■ **Instructions to follow**
Would you return the lines from the one that contains "bmesh.ops.scale(bm, verts=r['verts'], vec=(a, b, c))" to the last line of the entries below, exactly and with nothing added?

■ **Records for this task**

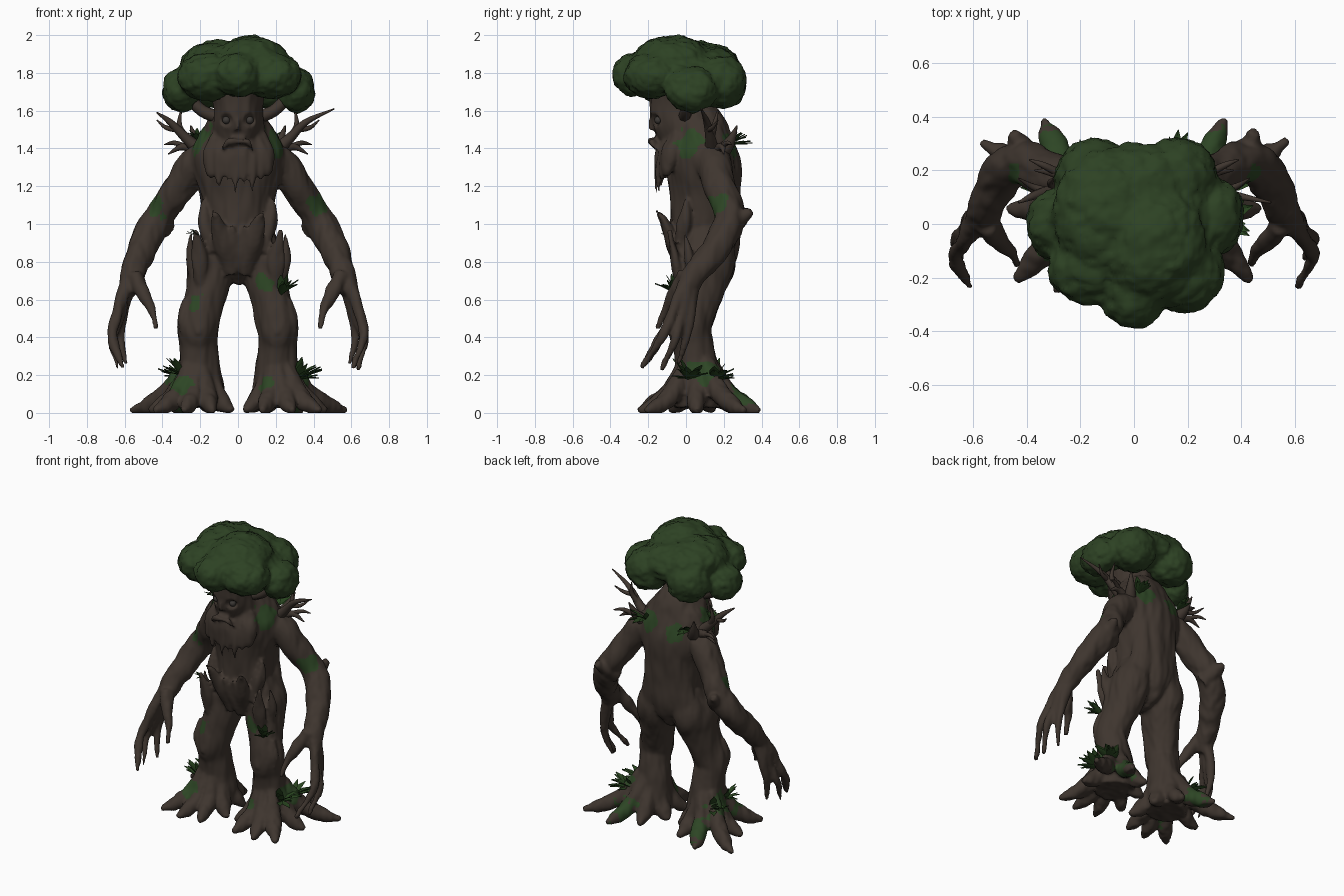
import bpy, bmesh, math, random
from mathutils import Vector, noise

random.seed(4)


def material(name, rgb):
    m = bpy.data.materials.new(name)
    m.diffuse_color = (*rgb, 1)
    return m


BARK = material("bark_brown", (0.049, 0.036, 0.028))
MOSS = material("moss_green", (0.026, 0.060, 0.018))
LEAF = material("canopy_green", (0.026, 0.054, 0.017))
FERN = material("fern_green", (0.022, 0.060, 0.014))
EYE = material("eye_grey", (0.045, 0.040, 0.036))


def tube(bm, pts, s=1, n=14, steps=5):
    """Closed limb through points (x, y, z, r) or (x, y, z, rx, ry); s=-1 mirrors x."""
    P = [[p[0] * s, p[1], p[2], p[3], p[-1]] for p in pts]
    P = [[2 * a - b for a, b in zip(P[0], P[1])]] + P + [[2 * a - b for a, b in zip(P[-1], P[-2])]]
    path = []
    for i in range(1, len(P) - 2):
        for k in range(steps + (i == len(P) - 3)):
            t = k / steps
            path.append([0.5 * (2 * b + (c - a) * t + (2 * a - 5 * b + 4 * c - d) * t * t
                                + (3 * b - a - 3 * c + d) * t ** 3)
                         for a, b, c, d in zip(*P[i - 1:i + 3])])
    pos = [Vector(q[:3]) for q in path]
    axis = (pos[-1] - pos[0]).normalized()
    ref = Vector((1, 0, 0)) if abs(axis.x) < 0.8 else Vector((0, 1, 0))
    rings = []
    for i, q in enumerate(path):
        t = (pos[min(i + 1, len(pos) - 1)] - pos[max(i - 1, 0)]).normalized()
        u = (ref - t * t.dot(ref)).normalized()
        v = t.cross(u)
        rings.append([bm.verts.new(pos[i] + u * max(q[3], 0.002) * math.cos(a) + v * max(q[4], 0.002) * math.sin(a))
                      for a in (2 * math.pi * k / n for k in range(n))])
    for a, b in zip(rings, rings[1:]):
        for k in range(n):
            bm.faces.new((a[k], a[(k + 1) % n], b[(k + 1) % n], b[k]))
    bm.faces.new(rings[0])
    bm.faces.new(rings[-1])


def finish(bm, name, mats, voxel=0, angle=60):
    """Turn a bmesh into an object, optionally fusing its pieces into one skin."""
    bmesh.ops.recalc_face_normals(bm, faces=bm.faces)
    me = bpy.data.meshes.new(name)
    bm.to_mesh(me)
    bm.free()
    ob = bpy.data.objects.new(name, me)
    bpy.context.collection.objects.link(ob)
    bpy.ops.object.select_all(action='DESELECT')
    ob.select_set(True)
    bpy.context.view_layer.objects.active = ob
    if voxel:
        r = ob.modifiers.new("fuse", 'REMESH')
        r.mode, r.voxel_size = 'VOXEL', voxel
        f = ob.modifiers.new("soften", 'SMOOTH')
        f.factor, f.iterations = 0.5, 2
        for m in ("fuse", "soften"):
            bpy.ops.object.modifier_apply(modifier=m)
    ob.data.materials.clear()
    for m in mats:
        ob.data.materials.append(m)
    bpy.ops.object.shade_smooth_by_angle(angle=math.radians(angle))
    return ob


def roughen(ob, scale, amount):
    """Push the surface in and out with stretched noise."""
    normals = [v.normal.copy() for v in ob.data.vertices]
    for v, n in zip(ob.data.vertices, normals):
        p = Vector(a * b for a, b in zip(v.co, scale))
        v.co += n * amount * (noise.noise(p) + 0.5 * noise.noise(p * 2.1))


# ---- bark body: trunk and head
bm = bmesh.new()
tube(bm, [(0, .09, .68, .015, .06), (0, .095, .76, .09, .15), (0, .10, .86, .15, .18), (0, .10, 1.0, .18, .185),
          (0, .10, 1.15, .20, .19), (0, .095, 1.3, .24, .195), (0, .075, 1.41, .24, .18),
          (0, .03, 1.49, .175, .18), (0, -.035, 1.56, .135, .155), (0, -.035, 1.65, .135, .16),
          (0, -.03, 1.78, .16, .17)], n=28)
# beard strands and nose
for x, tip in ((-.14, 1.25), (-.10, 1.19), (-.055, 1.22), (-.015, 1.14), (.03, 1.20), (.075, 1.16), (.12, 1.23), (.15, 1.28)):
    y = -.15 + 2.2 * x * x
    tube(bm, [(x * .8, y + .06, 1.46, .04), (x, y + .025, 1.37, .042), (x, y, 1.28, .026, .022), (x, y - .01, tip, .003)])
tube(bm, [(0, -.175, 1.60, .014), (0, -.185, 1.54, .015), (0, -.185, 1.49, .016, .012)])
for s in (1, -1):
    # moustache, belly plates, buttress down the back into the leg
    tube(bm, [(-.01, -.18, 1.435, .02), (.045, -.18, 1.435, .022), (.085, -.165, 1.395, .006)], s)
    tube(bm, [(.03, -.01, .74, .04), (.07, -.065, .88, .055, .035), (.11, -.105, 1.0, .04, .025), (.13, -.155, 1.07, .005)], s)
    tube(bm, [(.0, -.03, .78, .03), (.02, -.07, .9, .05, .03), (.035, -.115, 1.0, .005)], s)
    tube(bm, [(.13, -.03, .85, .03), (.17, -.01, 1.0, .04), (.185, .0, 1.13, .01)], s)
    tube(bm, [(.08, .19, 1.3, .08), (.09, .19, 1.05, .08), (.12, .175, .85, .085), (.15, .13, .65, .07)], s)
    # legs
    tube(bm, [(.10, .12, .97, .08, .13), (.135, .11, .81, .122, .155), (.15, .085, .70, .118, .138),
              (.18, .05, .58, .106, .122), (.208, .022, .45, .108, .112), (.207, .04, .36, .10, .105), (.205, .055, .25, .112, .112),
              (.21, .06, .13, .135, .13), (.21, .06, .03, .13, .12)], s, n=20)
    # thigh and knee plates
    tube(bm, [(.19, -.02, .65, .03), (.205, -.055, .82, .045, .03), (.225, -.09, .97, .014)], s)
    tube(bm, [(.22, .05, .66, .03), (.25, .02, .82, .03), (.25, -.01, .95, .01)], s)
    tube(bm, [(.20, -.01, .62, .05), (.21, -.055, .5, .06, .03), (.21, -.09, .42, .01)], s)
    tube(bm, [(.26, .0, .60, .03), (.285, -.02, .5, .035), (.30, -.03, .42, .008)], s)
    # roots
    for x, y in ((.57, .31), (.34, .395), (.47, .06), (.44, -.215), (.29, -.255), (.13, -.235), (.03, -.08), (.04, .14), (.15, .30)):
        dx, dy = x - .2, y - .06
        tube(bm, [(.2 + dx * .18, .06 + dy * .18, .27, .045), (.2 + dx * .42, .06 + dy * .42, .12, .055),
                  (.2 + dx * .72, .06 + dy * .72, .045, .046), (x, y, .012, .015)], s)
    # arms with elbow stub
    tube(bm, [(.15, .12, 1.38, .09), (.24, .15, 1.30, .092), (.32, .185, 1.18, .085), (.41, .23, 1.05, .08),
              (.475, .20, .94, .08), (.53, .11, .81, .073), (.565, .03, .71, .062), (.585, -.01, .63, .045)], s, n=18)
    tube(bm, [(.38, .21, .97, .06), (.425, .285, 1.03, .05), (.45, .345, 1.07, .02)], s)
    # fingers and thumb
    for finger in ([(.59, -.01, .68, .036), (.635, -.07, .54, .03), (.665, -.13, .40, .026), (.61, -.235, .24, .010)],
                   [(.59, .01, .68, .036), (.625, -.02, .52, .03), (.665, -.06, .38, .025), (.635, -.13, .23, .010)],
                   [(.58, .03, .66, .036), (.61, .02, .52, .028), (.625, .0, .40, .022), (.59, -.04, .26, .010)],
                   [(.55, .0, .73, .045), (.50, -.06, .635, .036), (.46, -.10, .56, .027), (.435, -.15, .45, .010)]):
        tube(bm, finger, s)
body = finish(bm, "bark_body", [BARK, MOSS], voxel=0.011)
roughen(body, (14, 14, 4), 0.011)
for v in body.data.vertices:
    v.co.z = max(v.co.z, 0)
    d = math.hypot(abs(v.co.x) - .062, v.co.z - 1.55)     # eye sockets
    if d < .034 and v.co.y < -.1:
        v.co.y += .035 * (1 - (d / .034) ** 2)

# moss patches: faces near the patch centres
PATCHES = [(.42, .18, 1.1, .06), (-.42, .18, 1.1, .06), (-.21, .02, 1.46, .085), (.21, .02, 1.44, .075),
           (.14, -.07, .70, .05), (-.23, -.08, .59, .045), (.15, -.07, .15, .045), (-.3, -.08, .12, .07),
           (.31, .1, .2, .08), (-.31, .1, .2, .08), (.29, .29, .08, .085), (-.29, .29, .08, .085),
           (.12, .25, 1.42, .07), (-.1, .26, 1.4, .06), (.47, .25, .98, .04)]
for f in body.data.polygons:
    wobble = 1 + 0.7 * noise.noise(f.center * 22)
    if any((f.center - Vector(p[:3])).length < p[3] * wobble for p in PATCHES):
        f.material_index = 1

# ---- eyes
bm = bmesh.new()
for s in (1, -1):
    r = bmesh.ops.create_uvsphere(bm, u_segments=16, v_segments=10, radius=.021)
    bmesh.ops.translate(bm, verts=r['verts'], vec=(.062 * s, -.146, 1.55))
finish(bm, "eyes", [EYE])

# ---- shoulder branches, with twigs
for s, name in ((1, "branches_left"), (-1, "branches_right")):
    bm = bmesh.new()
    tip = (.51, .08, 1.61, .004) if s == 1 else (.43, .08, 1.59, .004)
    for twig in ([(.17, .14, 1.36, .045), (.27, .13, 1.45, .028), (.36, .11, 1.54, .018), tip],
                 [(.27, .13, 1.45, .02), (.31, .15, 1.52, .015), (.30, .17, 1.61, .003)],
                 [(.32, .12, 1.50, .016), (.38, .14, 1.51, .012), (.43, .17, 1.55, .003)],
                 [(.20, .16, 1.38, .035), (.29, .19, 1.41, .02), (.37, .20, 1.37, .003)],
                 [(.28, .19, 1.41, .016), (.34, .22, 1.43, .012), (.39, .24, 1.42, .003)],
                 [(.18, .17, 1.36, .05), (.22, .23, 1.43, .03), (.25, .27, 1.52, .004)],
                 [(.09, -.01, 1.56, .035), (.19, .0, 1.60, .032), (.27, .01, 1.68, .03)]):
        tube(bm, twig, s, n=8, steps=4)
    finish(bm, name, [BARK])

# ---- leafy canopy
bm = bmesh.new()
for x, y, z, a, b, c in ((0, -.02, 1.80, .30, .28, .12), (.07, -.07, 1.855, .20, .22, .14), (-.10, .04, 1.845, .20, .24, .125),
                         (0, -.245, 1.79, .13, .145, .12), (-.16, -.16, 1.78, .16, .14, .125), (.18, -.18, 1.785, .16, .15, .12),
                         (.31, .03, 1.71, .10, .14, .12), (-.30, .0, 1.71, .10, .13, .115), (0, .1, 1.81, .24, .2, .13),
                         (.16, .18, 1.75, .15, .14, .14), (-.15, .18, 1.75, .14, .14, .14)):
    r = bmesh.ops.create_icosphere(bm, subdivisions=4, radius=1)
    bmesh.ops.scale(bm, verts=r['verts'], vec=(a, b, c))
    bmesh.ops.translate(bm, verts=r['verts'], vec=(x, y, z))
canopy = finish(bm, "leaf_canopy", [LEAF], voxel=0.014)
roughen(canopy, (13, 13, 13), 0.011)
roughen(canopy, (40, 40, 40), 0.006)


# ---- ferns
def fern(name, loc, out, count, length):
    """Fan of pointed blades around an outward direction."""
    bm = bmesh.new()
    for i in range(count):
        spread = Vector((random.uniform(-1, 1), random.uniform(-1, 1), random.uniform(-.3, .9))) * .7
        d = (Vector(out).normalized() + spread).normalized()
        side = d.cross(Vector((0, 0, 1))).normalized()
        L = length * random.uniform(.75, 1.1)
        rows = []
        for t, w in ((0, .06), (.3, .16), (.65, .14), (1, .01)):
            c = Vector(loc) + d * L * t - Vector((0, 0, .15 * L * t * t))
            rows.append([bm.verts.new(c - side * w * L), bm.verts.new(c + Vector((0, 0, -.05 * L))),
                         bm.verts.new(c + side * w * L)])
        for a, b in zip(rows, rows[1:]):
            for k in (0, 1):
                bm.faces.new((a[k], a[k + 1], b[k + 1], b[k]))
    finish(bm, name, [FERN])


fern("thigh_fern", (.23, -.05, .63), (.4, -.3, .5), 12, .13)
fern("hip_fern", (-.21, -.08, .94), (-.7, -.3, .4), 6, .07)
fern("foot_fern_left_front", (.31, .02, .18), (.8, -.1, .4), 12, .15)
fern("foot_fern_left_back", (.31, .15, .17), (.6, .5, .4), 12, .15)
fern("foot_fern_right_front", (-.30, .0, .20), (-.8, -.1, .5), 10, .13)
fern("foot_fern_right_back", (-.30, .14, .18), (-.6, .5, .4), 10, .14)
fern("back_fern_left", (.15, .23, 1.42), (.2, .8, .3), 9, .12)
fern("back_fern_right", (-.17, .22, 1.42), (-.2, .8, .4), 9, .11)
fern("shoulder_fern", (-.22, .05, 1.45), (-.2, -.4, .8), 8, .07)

■ **Response area**
    bmesh.ops.scale(bm, verts=r['verts'], vec=(a, b, c))
    bmesh.ops.translate(bm, verts=r['verts'], vec=(x, y, z))
canopy = finish(bm, "leaf_canopy", [LEAF], voxel=0.014)
roughen(canopy, (13, 13, 13), 0.011)
roughen(canopy, (40, 40, 40), 0.006)


# ---- ferns
def fern(name, loc, out, count, length):
    """Fan of pointed blades around an outward direction."""
    bm = bmesh.new()
    for i in range(count):
        spread = Vector((random.uniform(-1, 1), random.uniform(-1, 1), random.uniform(-.3, .9))) * .7
        d = (Vector(out).normalized() + spread).normalized()
        side = d.cross(Vector((0, 0, 1))).normalized()
        L = length * random.uniform(.75, 1.1)
        rows = []
        for t, w in ((0, .06), (.3, .16), (.65, .14), (1, .01)):
            c = Vector(loc) + d * L * t - Vector((0, 0, .15 * L * t * t))
            rows.append([bm.verts.new(c - side * w * L), bm.verts.new(c + Vector((0, 0, -.05 * L))),
                         bm.verts.new(c + side * w * L)])
        for a, b in zip(rows, rows[1:]):
            for k in (0, 1):
                bm.faces.new((a[k], a[k + 1], b[k + 1], b[k]))
    finish(bm, name, [FERN])


fern("thigh_fern", (.23, -.05, .63), (.4, -.3, .5), 12, .13)
fern("hip_fern", (-.21, -.08, .94), (-.7, -.3, .4), 6, .07)
fern("foot_fern_left_front", (.31, .02, .18), (.8, -.1, .4), 12, .15)
fern("foot_fern_left_back", (.31, .15, .17), (.6, .5, .4), 12, .15)
fern("foot_fern_right_front", (-.30, .0, .20), (-.8, -.1, .5), 10, .13)
fern("foot_fern_right_back", (-.30, .14, .18), (-.6, .5, .4), 10, .14)
fern("back_fern_left", (.15, .23, 1.42), (.2, .8, .3), 9, .12)
fern("back_fern_right", (-.17, .22, 1.42), (-.2, .8, .4), 9, .11)
fern("shoulder_fern", (-.22, .05, 1.45), (-.2, -.4, .8), 8, .07)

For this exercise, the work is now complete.